This video provides an extreme introduction to the DIM Lab at the University of Dayton.
An outcome of Mark Plecnik’s research on the kinematic synthesis of six-bar linkages is a variety of designs for the leg mechanisms of small walking machines.
We hope to build this walker over the summer. It has one drive motor on each side:
This is my favorite because it couples the legs on one side with a pantograph linkage. The leg joints are living hinges. and it seems this the entire leg system can be cut from a single sheet of plastic:
This is a design study for a walker with eight legs on one side, 16 total:
UCI Folding Structure
This is a little more compact version of the six-bar folding linkage that Kaustubh Sonawale found using MechGen 3.0.
This six-bar linkage was designed to deploy and stow a structure. It was developed by Kaustubh Sonawale to demonstrate the capabilities of MechGen 3.0.
Port Closure Eight-Bar
This port closure tool curls back on itself to provide internal stitches to close a trocar port used for non-invasive surgery. This is the result of a collaboration between Kaustubh Sonawale and Jon Stokes.
Long Travel Six-Bar Suspension
Mark Plecnik has applied his research on the design of six-bar linkage function generators to the challenge of a long travel independent suspension for an off-road vehicle. UCI race car engineering students built a 1/5 scale model of his latest design and compared its performance to his calculated design. For more detail see his video:
A Six-bar Linkage for Wing Flapping

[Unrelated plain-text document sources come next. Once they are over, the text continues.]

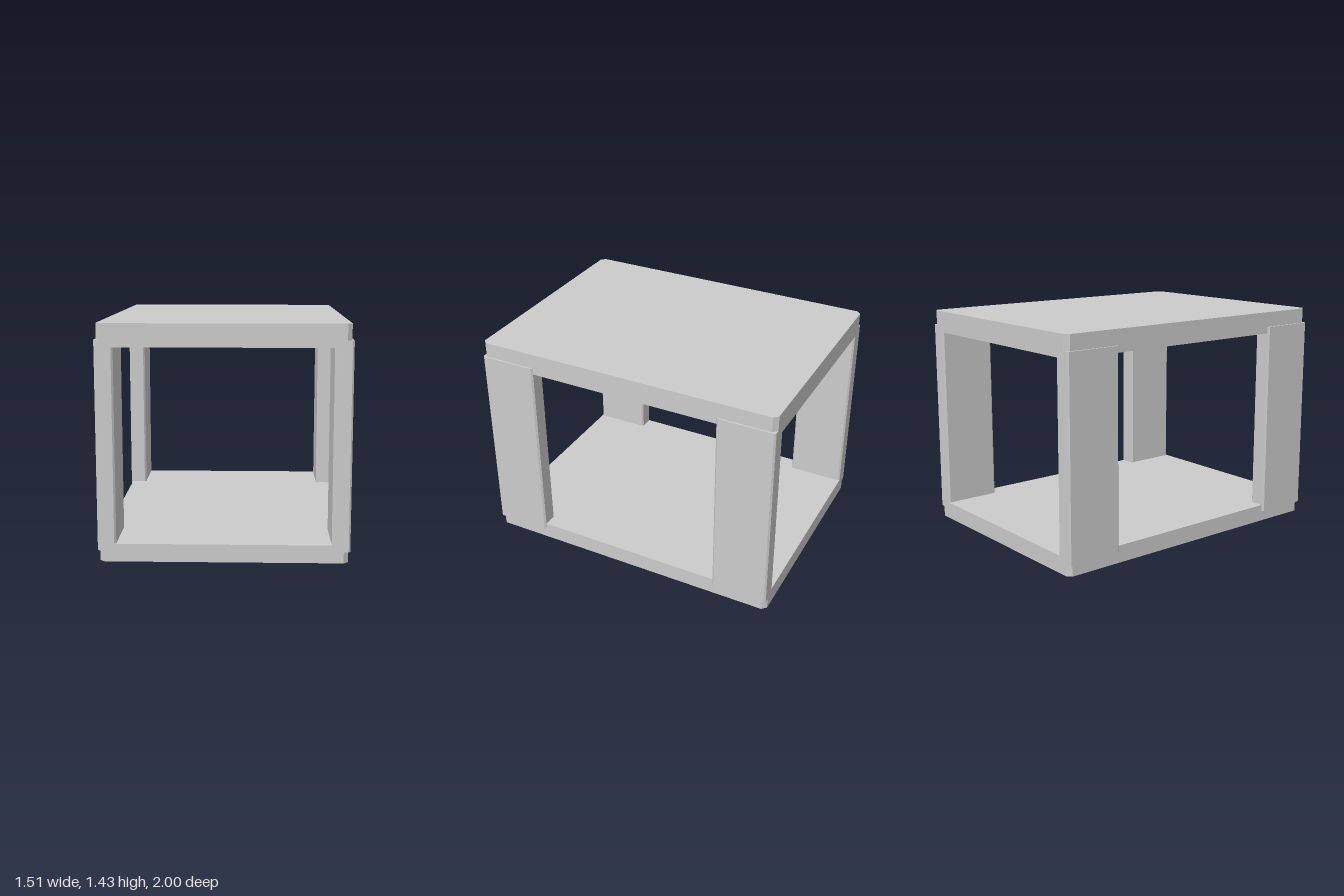
import * as THREE from 'three';

// Upright block with its four vertical edges chamfered, standing on y = 0
function chamferedBlock(width, height, depth, c) {
  const w = width / 2, d = depth / 2;
  const shape = new THREE.Shape([
    [w - c, -d], [w, -d + c], [w, d - c], [w - c, d],
    [-w + c, d], [-w, d - c], [-w, -d + c], [-w + c, -d],
  ].map(([x, y]) => new THREE.Vector2(x, y)));
  return new THREE.ExtrudeGeometry(shape, { depth: height, bevelEnabled: false })
    .rotateX(-Math.PI / 2);
}

export function createModel() {
  const model = new THREE.Group();
  model.name = 'openFrameStand';
  const grey = new THREE.MeshStandardMaterial({ color: 0xcccccc });
  grey.name = 'light grey';

  const add = (name, geometry, x, y, z) => {
    const mesh = new THREE.Mesh(geometry, grey);
    mesh.name = name;
    mesh.position.set(x, y, z);
    model.add(mesh);
  };

  // Base and top slabs
  add('baseSlab', chamferedBlock(1.49, 0.11, 2, 0.028), 0, 0, 0);
  add('topSlab', chamferedBlock(1.49, 0.14, 2, 0.028), 0, 1.29, 0);

  // Four flat corner posts, let into the slabs and standing slightly proud at the sides
  const post = chamferedBlock(0.112, 1.265, 0.37, 0.011);
  for (const [side, sx] of [['Left', 1], ['Right', -1]]) {
    for (const [end, sz] of [['front', 1], ['back', -1]]) {
      add(`${end}${side}Post`, post, sx * 0.701, 0.068, sz * 0.815);
    }
  }
  return model;
}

Mark Plecnik shows that six-bar function generators can be used to drive a serial chain and produce a realistic wing flapping gait. Using trajectories obtained through video analysis by researchers Bret W. Tobalske and Kenneth P. Dial, “Flight Kinematics of Black-billed Magpies and Pigeons Over A Wide Range of Speeds,” Mark constructed functions for the joints of the serial chain, designed the function generators, and animated the results. Select this link for more information on Mark Plecnik and his work.
Rectilinear Motion using and Eight-Bar Linkage
Kaustubh Sonawale and Yang Liu worked together on this design study for a micro-mechanical motion amplifier. It is an interconnected set of three eight-bar linkages.
This is a design concept for a rectilinear eight-bar suspension. It does not manage body roll but it does provide compact large travel.
This animation was prepared by Yang Liu for a linkage designed by Kaustubh Sonawale. The eight-bar linkage guides the platform in the approximation to rectilinear motion.
Mechanical Calculation of the Ballistic Function
This Stephenson III six-bar linkage sets the elevation of a ballistic trajectory to reach a specified distance downrange given an initial velocity of 500 m/s. This function is described in Computing Linkages by A. Svoboda (pg 285). Mark Plecnik obtained this linkage after evaluating almost 100,000 different designs.